## Required work:
Find the line with "add_box(cut, (sx *" in the entries below. Repeat it, every following line, and the line with "mod.operation = 'DIFFERENCE'", exactly and with nothing added.

= Beginning of Section =

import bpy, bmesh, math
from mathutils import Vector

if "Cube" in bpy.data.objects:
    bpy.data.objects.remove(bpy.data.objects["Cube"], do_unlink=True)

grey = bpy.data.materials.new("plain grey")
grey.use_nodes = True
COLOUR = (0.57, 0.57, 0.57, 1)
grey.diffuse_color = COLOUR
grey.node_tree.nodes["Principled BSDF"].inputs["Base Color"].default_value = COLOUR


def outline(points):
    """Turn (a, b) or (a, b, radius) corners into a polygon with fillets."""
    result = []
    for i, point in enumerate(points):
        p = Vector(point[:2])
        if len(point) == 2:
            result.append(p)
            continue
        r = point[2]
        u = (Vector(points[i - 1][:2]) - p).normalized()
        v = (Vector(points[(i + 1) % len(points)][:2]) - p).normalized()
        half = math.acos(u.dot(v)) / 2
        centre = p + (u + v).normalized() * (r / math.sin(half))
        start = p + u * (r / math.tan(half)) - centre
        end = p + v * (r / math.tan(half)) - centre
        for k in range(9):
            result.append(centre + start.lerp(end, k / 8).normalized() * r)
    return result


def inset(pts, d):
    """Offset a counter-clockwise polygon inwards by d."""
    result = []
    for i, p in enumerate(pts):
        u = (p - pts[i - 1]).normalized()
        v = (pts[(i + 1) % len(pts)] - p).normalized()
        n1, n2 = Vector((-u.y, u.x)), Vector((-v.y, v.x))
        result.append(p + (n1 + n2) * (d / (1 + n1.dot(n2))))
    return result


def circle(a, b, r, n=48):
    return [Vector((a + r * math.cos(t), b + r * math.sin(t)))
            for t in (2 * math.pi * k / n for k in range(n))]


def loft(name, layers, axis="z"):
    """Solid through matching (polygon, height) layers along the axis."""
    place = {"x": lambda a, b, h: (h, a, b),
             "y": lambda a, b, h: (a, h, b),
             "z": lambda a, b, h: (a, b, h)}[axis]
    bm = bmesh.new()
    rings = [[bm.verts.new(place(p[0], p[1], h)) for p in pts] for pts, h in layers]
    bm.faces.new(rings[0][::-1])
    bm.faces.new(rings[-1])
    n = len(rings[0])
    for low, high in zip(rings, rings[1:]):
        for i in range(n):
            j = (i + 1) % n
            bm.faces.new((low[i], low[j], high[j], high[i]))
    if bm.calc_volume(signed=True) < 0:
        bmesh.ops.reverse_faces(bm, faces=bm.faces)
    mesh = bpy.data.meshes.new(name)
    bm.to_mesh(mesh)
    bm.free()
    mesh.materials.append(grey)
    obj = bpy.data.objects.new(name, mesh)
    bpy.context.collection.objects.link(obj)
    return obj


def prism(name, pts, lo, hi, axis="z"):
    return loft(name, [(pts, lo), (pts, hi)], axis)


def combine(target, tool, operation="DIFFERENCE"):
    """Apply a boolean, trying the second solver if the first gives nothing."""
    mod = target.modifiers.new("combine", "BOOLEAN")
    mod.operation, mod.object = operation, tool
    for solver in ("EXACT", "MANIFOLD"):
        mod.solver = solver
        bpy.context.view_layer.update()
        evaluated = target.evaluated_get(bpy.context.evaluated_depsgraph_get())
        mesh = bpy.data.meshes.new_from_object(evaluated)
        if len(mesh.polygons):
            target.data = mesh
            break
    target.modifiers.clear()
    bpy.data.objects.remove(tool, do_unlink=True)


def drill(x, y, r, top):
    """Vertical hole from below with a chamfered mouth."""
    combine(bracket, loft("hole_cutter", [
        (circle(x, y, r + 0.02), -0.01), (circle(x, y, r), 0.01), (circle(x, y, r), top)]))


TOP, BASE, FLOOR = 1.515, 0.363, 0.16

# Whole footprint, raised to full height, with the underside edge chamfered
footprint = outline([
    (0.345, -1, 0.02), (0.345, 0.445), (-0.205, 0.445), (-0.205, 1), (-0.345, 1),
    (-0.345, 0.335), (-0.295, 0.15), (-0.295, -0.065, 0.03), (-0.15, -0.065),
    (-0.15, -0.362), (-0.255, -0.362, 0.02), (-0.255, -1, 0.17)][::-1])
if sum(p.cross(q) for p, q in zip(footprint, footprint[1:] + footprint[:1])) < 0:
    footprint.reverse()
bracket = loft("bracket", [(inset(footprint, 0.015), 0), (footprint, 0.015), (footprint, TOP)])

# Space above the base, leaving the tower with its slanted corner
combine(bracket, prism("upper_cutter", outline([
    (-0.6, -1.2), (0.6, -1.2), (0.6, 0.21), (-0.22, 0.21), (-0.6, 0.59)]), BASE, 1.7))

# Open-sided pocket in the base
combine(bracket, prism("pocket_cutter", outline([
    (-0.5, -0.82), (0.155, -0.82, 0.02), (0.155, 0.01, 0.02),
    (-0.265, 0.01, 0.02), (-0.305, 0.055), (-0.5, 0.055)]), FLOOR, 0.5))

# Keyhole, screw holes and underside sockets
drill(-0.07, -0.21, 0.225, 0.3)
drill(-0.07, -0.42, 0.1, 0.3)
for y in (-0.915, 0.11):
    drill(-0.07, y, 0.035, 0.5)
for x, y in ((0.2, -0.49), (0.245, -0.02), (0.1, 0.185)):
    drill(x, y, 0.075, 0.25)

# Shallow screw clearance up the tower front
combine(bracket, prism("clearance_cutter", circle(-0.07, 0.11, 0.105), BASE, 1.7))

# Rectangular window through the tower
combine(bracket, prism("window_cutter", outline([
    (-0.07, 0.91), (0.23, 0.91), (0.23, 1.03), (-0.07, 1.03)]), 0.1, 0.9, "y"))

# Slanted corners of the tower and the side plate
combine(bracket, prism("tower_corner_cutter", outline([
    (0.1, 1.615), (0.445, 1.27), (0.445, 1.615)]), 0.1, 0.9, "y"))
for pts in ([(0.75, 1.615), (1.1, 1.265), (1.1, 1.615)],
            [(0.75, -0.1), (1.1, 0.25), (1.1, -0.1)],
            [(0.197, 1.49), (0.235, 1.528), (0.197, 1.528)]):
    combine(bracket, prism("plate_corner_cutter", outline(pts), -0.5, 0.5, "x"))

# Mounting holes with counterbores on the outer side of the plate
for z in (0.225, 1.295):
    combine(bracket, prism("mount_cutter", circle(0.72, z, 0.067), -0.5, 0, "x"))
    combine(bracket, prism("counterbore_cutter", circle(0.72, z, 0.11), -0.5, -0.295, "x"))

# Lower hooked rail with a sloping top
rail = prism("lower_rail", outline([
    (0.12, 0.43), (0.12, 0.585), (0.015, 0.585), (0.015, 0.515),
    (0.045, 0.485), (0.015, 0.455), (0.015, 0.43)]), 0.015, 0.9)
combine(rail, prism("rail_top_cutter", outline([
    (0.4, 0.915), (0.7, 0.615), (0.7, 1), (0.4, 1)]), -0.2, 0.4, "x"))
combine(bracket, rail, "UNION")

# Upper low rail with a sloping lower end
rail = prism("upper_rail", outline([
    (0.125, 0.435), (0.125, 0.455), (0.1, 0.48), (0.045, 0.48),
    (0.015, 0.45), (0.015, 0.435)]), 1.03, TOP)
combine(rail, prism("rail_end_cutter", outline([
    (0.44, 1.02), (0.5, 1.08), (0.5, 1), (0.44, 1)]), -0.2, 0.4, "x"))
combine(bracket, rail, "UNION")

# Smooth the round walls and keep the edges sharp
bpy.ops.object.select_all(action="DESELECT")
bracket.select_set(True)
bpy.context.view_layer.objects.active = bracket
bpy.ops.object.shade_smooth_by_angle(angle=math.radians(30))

= End of Section =
= Beginning of Section =

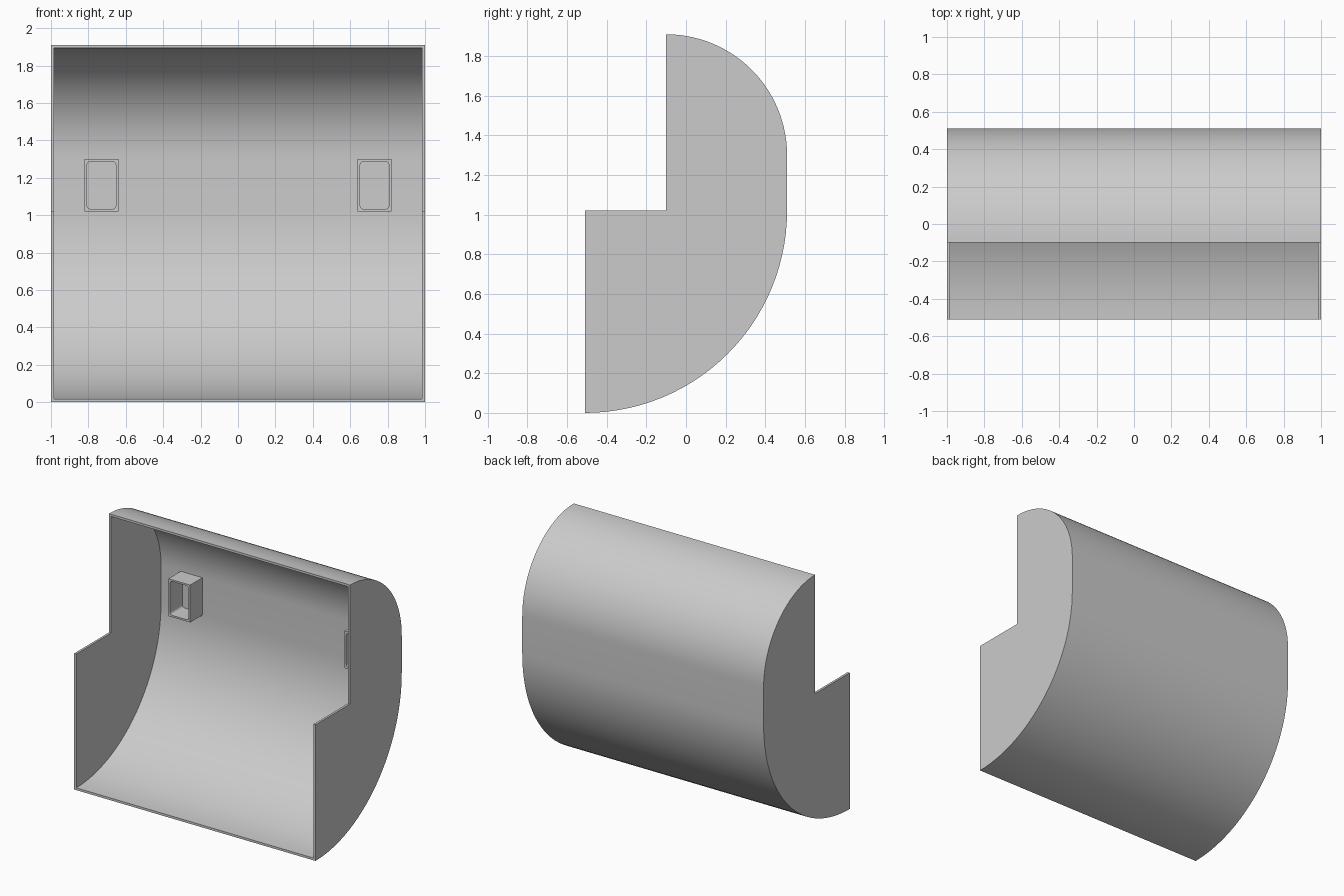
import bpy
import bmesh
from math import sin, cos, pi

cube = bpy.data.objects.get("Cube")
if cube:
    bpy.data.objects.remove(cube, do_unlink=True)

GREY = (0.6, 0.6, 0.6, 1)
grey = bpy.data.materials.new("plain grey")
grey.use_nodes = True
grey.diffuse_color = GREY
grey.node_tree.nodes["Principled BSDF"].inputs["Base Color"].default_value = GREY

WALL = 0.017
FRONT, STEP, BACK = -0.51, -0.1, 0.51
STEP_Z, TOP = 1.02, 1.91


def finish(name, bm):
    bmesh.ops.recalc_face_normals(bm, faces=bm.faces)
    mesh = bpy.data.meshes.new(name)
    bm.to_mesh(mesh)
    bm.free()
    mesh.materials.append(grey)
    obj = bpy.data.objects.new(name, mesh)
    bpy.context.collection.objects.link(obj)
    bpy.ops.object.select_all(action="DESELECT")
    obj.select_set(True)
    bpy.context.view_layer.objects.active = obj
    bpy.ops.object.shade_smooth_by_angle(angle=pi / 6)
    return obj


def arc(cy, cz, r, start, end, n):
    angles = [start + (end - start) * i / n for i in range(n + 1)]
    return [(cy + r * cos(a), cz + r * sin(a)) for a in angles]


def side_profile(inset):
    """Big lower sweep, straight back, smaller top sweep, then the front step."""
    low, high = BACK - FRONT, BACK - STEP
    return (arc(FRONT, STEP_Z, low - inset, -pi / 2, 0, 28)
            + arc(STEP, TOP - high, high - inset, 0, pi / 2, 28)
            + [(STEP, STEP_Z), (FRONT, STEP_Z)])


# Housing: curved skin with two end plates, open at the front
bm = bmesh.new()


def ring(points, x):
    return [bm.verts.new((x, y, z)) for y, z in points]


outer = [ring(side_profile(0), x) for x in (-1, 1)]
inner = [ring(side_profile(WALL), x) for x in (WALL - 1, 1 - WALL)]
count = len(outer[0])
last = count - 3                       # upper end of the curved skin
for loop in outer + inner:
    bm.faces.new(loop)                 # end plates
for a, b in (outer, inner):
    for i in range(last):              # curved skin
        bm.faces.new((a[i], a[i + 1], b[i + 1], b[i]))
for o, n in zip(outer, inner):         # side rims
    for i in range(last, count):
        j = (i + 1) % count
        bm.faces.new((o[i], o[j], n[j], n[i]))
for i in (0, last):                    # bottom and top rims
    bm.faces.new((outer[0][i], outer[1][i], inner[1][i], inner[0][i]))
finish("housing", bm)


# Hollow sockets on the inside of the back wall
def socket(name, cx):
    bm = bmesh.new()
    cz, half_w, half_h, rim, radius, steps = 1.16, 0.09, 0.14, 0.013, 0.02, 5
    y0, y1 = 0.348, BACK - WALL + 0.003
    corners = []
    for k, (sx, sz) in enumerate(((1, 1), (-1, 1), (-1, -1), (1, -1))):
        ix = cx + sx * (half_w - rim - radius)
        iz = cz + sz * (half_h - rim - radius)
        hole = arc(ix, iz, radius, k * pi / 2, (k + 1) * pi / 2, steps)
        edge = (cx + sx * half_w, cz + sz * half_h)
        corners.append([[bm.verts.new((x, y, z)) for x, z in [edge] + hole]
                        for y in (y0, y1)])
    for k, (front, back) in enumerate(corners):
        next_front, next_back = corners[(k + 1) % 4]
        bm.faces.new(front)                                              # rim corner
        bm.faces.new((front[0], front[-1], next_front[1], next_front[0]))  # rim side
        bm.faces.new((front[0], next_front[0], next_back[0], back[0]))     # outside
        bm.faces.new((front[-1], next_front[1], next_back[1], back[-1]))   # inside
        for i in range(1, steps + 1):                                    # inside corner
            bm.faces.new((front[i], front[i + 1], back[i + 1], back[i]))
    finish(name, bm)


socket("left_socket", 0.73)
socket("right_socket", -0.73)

= End of Section =
= Beginning of Section =

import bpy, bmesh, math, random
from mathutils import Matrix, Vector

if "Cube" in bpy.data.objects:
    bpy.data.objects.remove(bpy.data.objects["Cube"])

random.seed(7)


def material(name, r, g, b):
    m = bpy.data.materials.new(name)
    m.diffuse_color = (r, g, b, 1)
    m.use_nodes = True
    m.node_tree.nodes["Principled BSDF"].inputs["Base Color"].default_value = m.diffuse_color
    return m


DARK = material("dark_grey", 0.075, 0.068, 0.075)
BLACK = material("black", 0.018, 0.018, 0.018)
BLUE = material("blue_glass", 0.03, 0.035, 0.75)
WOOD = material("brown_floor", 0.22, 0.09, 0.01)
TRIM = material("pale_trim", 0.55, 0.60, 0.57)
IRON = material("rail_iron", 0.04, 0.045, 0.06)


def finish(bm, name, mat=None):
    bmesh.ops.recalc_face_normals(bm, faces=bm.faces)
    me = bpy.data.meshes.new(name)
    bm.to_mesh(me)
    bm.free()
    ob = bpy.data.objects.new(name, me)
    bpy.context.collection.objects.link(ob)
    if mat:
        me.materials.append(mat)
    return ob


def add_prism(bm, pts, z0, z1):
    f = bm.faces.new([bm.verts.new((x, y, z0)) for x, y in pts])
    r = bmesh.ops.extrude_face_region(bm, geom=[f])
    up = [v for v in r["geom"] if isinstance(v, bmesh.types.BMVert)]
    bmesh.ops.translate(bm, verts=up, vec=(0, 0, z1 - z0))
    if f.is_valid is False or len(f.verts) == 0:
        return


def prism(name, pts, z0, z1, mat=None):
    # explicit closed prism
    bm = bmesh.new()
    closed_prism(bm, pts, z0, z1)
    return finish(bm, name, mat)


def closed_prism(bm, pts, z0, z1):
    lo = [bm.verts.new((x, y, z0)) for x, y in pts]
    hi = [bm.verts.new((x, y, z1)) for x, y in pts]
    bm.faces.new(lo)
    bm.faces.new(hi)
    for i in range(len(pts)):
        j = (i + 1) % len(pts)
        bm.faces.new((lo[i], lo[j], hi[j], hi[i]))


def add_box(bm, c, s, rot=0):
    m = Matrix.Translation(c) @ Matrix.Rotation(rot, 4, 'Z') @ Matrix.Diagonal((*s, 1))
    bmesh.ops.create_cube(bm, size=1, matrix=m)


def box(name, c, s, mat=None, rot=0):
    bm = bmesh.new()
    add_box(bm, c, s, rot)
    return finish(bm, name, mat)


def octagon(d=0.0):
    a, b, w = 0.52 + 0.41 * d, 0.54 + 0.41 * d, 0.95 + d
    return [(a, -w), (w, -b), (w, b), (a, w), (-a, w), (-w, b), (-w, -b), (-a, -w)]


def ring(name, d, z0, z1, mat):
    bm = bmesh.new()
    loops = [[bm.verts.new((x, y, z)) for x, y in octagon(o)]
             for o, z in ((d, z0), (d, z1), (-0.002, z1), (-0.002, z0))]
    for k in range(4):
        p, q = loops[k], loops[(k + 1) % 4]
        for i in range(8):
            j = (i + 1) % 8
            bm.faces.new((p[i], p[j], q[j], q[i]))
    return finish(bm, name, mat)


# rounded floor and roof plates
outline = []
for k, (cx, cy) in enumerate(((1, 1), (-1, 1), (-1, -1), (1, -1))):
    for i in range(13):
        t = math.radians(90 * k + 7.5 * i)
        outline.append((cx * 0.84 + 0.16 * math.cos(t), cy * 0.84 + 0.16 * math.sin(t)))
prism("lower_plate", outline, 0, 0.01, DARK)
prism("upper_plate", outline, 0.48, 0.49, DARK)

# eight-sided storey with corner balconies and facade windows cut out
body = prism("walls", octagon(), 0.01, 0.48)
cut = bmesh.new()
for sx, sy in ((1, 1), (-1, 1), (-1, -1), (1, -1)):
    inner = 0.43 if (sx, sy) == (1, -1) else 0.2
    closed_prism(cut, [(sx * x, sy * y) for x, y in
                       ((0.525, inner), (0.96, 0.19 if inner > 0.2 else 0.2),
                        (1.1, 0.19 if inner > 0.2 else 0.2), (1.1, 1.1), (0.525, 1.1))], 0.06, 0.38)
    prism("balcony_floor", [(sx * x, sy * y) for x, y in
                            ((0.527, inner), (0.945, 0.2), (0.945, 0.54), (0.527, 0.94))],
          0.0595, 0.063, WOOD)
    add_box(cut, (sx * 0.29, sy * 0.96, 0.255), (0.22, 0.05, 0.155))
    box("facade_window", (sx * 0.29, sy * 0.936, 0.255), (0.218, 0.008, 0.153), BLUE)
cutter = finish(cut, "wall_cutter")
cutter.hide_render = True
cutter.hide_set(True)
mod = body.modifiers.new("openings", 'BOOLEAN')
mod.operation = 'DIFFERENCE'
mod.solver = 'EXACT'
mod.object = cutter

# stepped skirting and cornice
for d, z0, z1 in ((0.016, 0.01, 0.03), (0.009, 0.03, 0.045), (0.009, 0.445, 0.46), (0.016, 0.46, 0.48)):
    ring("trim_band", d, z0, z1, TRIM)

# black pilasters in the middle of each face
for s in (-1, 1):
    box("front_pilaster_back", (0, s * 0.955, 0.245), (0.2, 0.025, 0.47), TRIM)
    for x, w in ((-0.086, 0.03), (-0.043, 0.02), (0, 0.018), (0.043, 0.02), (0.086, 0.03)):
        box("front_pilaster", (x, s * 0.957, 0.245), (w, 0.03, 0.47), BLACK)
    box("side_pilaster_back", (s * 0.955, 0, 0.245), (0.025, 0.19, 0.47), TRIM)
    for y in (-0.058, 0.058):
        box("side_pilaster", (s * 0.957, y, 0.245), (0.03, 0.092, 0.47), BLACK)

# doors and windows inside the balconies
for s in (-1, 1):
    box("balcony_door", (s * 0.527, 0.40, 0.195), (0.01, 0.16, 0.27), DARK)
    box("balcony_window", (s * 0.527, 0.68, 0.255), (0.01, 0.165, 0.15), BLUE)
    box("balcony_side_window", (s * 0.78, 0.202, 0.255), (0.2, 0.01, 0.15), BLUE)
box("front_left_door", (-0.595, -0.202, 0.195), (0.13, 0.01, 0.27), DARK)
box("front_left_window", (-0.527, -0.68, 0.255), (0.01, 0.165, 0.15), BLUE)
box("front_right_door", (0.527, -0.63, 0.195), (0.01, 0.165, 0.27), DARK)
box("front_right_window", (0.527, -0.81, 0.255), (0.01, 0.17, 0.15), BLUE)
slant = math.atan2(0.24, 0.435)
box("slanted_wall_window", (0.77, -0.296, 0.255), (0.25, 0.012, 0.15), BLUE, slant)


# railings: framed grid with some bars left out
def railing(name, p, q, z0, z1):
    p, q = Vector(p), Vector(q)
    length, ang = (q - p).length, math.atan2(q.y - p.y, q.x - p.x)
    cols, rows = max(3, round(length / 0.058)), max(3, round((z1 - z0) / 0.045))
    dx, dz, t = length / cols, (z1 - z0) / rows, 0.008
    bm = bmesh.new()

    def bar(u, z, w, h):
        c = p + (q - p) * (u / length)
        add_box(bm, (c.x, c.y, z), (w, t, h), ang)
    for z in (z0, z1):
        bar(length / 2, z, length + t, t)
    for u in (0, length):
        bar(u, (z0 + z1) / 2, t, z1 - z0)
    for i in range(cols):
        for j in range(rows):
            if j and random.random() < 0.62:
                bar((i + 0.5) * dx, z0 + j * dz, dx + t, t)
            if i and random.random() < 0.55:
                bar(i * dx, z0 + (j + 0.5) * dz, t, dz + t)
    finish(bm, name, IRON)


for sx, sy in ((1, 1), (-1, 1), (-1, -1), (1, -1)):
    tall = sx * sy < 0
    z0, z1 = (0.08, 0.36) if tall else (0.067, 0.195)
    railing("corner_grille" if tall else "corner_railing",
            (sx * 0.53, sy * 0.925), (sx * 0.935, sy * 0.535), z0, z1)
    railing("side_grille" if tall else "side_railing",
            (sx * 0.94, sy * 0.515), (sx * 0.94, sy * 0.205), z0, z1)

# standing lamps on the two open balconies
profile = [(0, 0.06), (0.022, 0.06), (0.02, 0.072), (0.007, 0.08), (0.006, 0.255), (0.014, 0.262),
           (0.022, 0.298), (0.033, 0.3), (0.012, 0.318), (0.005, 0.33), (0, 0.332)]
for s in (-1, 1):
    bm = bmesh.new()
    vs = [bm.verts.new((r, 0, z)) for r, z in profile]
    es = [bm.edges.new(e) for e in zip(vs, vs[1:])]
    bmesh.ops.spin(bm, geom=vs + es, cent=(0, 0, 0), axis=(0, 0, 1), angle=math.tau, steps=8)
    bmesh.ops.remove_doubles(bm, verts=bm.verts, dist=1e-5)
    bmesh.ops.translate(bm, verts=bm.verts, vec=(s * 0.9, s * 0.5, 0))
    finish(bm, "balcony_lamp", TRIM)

= End of Section =

## Response:
    add_box(cut, (sx * 0.29, sy * 0.96, 0.255), (0.22, 0.05, 0.155))
    box("facade_window", (sx * 0.29, sy * 0.936, 0.255), (0.218, 0.008, 0.153), BLUE)
cutter = finish(cut, "wall_cutter")
cutter.hide_render = True
cutter.hide_set(True)
mod = body.modifiers.new("openings", 'BOOLEAN')
mod.operation = 'DIFFERENCE'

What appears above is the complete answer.